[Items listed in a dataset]
<<<<

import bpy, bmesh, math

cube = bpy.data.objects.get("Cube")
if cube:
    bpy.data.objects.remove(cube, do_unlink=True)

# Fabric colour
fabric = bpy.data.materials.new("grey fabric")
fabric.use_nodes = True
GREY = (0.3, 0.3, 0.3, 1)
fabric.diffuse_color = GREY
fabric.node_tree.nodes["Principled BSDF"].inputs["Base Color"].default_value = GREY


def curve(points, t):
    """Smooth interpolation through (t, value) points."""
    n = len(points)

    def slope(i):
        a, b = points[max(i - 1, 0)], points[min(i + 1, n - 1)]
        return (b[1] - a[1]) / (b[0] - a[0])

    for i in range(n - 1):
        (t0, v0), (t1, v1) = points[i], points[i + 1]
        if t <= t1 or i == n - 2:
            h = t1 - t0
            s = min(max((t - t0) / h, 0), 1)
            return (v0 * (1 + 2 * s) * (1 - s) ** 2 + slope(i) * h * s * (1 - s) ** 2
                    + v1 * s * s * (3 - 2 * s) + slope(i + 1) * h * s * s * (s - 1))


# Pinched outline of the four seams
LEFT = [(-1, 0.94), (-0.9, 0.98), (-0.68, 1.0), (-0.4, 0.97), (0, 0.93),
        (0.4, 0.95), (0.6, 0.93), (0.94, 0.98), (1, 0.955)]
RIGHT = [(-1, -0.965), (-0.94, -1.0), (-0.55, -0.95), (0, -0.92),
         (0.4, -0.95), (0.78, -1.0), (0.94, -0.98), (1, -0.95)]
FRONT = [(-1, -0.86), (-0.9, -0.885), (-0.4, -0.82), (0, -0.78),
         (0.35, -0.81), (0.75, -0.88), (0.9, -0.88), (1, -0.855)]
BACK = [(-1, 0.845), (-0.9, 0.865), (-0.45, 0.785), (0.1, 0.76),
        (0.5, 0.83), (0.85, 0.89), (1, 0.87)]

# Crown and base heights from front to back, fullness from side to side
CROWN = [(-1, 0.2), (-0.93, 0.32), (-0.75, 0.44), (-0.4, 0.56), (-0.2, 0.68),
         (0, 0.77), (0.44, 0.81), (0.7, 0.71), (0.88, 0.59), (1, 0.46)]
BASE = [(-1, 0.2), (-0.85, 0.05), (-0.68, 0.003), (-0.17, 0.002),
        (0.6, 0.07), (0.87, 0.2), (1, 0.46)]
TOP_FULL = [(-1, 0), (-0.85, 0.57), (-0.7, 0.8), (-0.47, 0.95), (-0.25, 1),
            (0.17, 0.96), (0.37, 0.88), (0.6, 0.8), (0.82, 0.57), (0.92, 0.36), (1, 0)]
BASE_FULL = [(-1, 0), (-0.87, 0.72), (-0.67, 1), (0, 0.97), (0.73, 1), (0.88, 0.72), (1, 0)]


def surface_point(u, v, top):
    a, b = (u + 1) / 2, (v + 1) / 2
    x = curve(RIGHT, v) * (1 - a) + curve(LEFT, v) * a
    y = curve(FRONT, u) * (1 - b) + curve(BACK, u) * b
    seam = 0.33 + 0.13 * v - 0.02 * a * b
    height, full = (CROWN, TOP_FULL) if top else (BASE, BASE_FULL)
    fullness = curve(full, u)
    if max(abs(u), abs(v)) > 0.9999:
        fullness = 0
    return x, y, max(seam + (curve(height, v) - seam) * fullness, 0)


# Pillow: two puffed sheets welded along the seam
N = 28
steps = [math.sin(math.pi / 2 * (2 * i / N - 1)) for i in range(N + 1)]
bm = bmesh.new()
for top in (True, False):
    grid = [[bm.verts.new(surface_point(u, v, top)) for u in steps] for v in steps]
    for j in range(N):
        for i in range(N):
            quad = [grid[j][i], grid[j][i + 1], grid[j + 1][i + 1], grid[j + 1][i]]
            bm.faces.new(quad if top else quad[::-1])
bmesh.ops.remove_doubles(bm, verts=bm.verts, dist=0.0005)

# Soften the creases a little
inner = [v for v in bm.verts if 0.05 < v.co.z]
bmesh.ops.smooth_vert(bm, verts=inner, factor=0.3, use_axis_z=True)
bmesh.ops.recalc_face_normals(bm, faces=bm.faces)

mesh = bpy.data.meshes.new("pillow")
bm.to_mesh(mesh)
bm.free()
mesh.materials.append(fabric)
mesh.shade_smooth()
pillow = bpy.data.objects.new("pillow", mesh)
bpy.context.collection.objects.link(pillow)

>>>>

Each line above where the word "True" occurs should be copied out.

Worked solution:
    bpy.data.objects.remove(cube, do_unlink=True)
fabric.use_nodes = True
for top in (True, False):
bmesh.ops.smooth_vert(bm, verts=inner, factor=0.3, use_axis_z=True)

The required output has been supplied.